Fact Sheet: CU-Boulder Community-Associated MRSA Cases, Status And Campus Response

first_img Published: Oct. 21, 2007 o Eight cases of community-associated MRSA, or Methicillin resistant Staphylococcus aureus, have been diagnosed in students at the University of Colorado at Boulder. Two of the students live in residence halls and the remainder live off campus.o All of the CU-Boulder students have been treated at Wardenburg Health Center, have responded well to treatment and have been able to attend classes and function normally, showing no signs of side effects from the infection or their treatment, according to Dr. Pam Talley of the Wardenburg medical clinic. In some cases students have received follow-up treatment.o Health officials advise anyone who has a persistent or recurring skin lesion to see a health care provider. Skin infections may look like a pimple or boil and can be mistaken for “spider bites.”o The eight cases among CU-Boulder students, though not a high number, are higher than usual for the academic year to date. The eight student cases have been treated at Wardenburg Health Center since Aug. 17. o The CU-Boulder cases do not represent an “outbreak” and the majority of the eight cases do not appear to be related to each other. The case histories do not suggest a common source.o Typically the CU-Boulder health center treats about six cases in a year, Dr. Talley said. The increase at CU-Boulder appears to be part of state and national increases in reported cases of community-associated MRSA. Reported cases of community-associated MRSA are on the rise throughout the country.o The campus has taken steps to educate CU-Boulder students, faculty and staff about community-associated MRSA including the following:o Advisories are being posted in residence halls to educate students about community-associated MRSA infections and prevention methods.
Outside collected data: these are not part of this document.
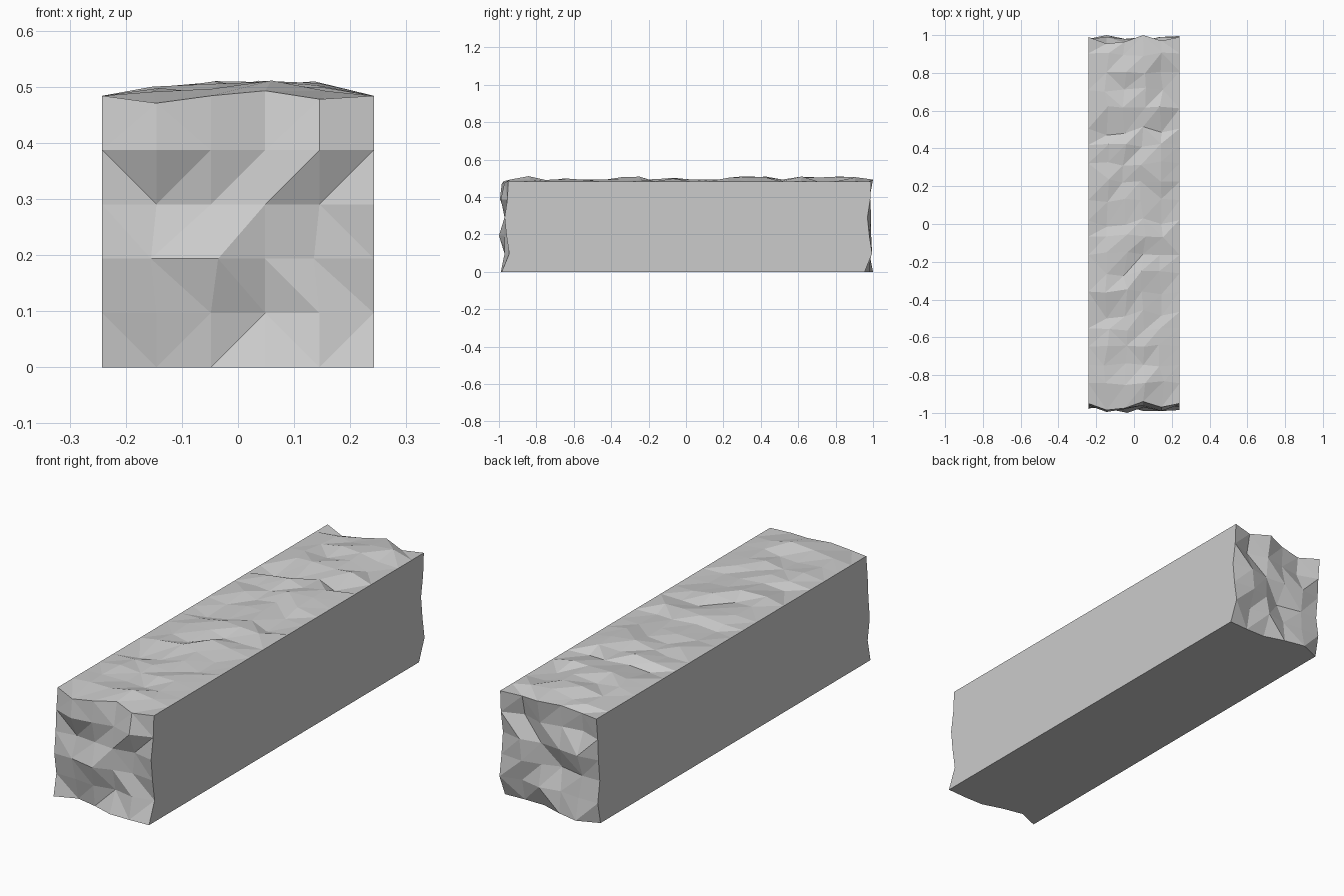
import bpy
import bmesh
import random

if "Cube" in bpy.data.objects:
    bpy.data.objects.remove(bpy.data.objects["Cube"], do_unlink=True)

random.seed(12)
N = 5
WIDTH = 0.484
STEP = WIDTH / N
PITCH = 0.485
FRONT = -0.94

# Forward relief of the broken end, in hundredths, rows from top to bottom
RELIEF = [
    [1, 4.5, 3.5, 0, 3, 1],
    [2, 5.5, 4, 2, 5, 1.5],
    [2.5, 1, 2, 3, 1, 3],
    [3.5, 3.5, 6, 3, 1, 2],
    [2, 2, 3, 1, 3, 0.5],
    [4, 0, 2, 5, 5, 4.5],
]
# Diagonal direction in each cell of the broken end
DIAGONALS = ["/LL/L", "L////", "L//LL", "/LLLL", "L//L/"]
# Height change along the top rim of the end, and sideways shifts of a few points
RIM = [0, -0.013, 0, 0.009, -0.006, 0]
SHIFT = {(1, 2): -0.01, (2, 2): 0.013, (4, 2): -0.01}

stone = bpy.data.materials.new("stone grey")
stone.use_nodes = True
grey = (0.6, 0.6, 0.6, 1)
stone.diffuse_color = grey
stone.node_tree.nodes["Principled BSDF"].inputs["Base Color"].default_value = grey


def position(i, j, k, start):
    """Place one lattice point of a block, with broken ends and a rough top."""
    x = (i / N - 0.5) * WIDTH
    y = start + j * PITCH / N
    z = k * STEP
    if j in (0, N):
        x += SHIFT.get((i, k), 0)
        y -= RELIEF[N - k][i] / 100
        if k == N:
            z += RIM[i]
    elif k == N and 0 < i < N:
        x += random.uniform(-0.015, 0.015)
        y += random.uniform(-0.015, 0.015)
        z += random.uniform(-0.004, 0.028)
    return x, y, z


def build_block(name, start):
    bm = bmesh.new()
    points = {}

    def vert(key):
        if key not in points:
            points[key] = bm.verts.new(position(*key, start))
        return points[key]

    def cell(corners, split=None):
        a, b, c, d = [vert(key) for key in corners]
        if split == "/":
            bm.faces.new((a, b, c))
            bm.faces.new((a, c, d))
        elif split == "L":
            bm.faces.new((a, b, d))
            bm.faces.new((b, c, d))
        else:
            bm.faces.new((a, b, c, d))

    for u in range(N):
        for v in range(N):
            square = [(u, v), (u + 1, v), (u + 1, v + 1), (u, v + 1)]
            for j in (0, N):    # broken ends
                cell([(a, j, b) for a, b in square], DIAGONALS[N - 1 - v][u])
            for i in (0, N):    # flat sides
                cell([(i, a, b) for a, b in square])
            cell([(a, b, 0) for a, b in square])    # flat underside
            cell([(a, b, N) for a, b in square], random.choice("///L"))    # rough top

    bmesh.ops.recalc_face_normals(bm, faces=bm.faces)
    mesh = bpy.data.meshes.new(name)
    bm.to_mesh(mesh)
    bm.free()
    mesh.materials.append(stone)
    block = bpy.data.objects.new(name, mesh)
    bpy.context.collection.objects.link(block)


# Row of four matching blocks
for n in range(4):
    build_block(f"stone_block_{n + 1}", FRONT + n * PITCH)
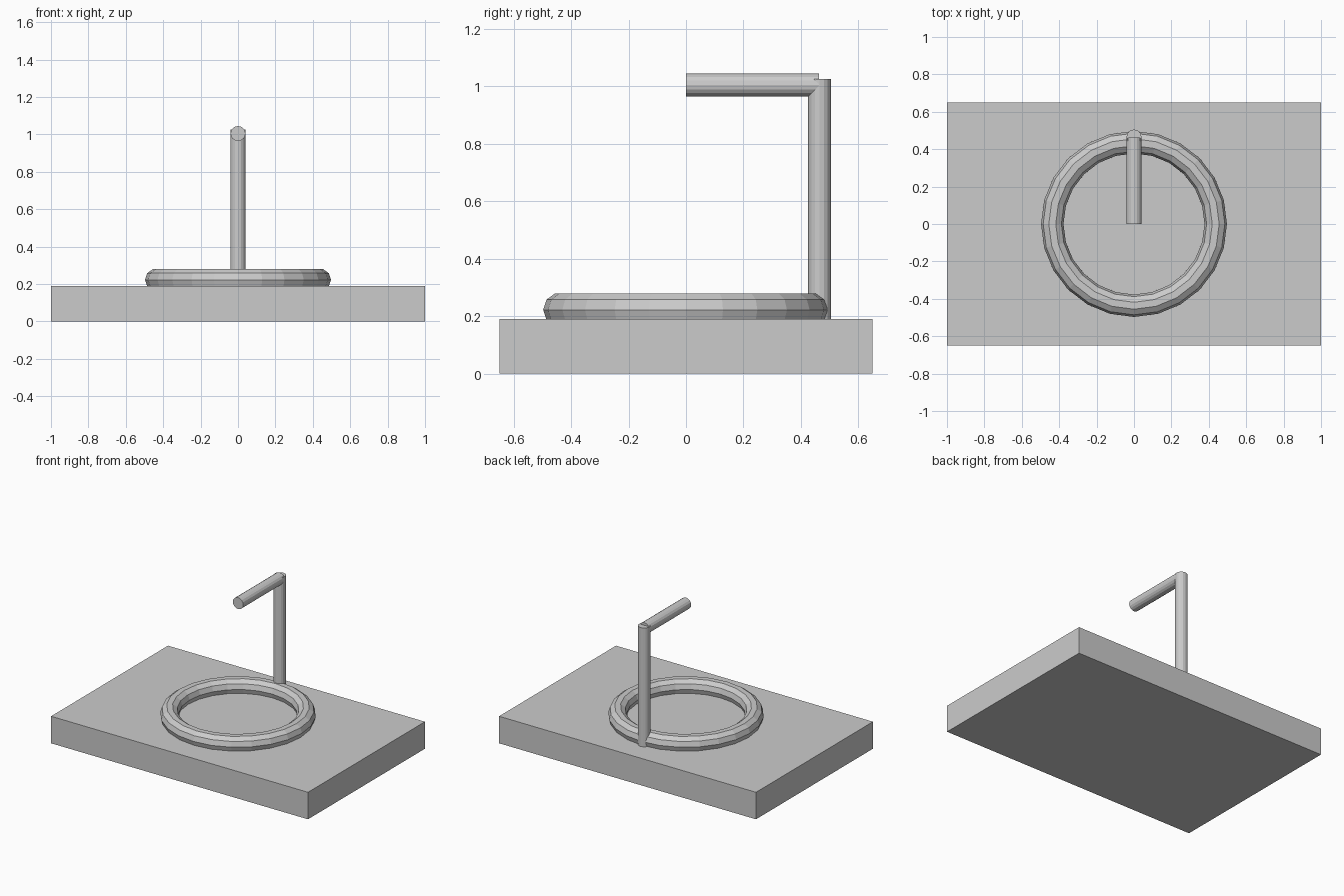
import bpy, math

if "Cube" in bpy.data.objects:
    bpy.data.objects.remove(bpy.data.objects["Cube"])

def cylinder(name, start_z, length, y, rot=0.0):
    bpy.ops.mesh.primitive_cylinder_add(vertices=16, radius=0.04, depth=length,
                                        location=(0, y, start_z), rotation=(rot, 0, 0))
    bpy.context.object.name = name

# Countertop slab
bpy.ops.mesh.primitive_cube_add(size=1, location=(0, 0, 0.095))
slab = bpy.context.object
slab.name = "counter_slab"
slab.scale = (2, 1.3, 0.19)

# Basin rim ring, partly sunk into the slab
bpy.ops.mesh.primitive_torus_add(major_segments=24, minor_segments=10,
                                 major_radius=0.437, minor_radius=0.06,
                                 location=(0, 0, 0.222))
bpy.context.object.name = "basin_rim"

# Tap: upright post and horizontal spout
cylinder("tap_post", 0.6075, 0.837, 0.465)
cylinder("tap_spout", 1.004, 0.463, 0.2315, math.pi / 2)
Similar warnings have been posted in all athletic facilities and common areas on campus.o A fact sheet has been posted on the main CU-Boulder home page and on the CU Connect student Web portal. Information also is posted on the Wardenburg Health Center’s Web site. A Q&A with Dr. Talley has been posted on the front page of Wardenburg’s Web site at www.colorado.edu/healthcenter/.o All residence hall restrooms are being cleaned with a hospital-grade disinfectant. All public and community restrooms in residence halls have two cleaning/disinfectant products: a hand-soap product recommended by Wardenburg Health Center and a hand sanitizer.o In the CU Recreation Center and in the team facilities used by student-athletes, advisories are being posted in workout areas advising more frequent cleaning of equipment. Some recreation center sports equipment thought to be conducive to transmitting infection, such as speed-bag gloves, is being withdrawn. Items that cannot be discontinued — such as racquet handles — will be sprayed with disinfectant after each use. Hockey equipment is already disinfected regularly but a stronger product will be used.o Training, education and cleanliness procedures are being stepped up among staff in appropriate areas. Custodians are reviewing cleaning protocols and disinfecting surfaces such as door knobs, phones and multiuser athletic equipment with warm water and soap, diluted bleach, Lysol, Original Pine Sol or other strong disinfectants. o In addition to advising all students, staff and faculty to follow good hand-washing and hygiene practices, health experts are advising people not to share personal items such as towels, razors, soap bars, washcloths and clothing.o Community-associated MRSA, or methicillin-resistant Staphylococcus aureus, is a strain of staph infection that occurs in otherwise healthy people who have not been hospitalized or had an invasive medical procedure, such as surgery or dialysis, in the past year. Community-associated MRSA infections usually occur as skin infections, such as abscesses, boils and other pus-filled lesions that may appear to be ‘spider bites’ (see community-associated MRSA on the CDC Web site at: www.cdc.gov/ncidod/dhqp/ar_mrsa_ca.html).o News reports last week focused on health care-associated MRSA, which occurs among patients who have undergone invasive medical procedures or who have weakened immune systems and are being treated in hospitals and health care facilities such as nursing homes and dialysis centers. For more information on health care-associated MRSA go to: www.cdc.gov/ncidod/dhqp/ar_MRSA_spotlight_2006.html.o Factors that have been associated with the spread of community-acquired MRSA skin infections include close skin-to-skin contact, openings in the skin such as cuts or abrasions, contaminated items and surfaces, crowded living conditions and poor hygiene.o For more information on MRSA infections, please call the Wardenburg Health Center information line at (303) 492-8741 or visit the following links:Wardenburg Health Center Web page: www.colorado.edu/healthcenter/The Centers for Disease Control Web page:www.cdc.gov/ncidod/dhqp/ar_mrsa_ca_public.html – 8. Share Share via TwitterShare via FacebookShare via LinkedInShare via E-maillast_img read more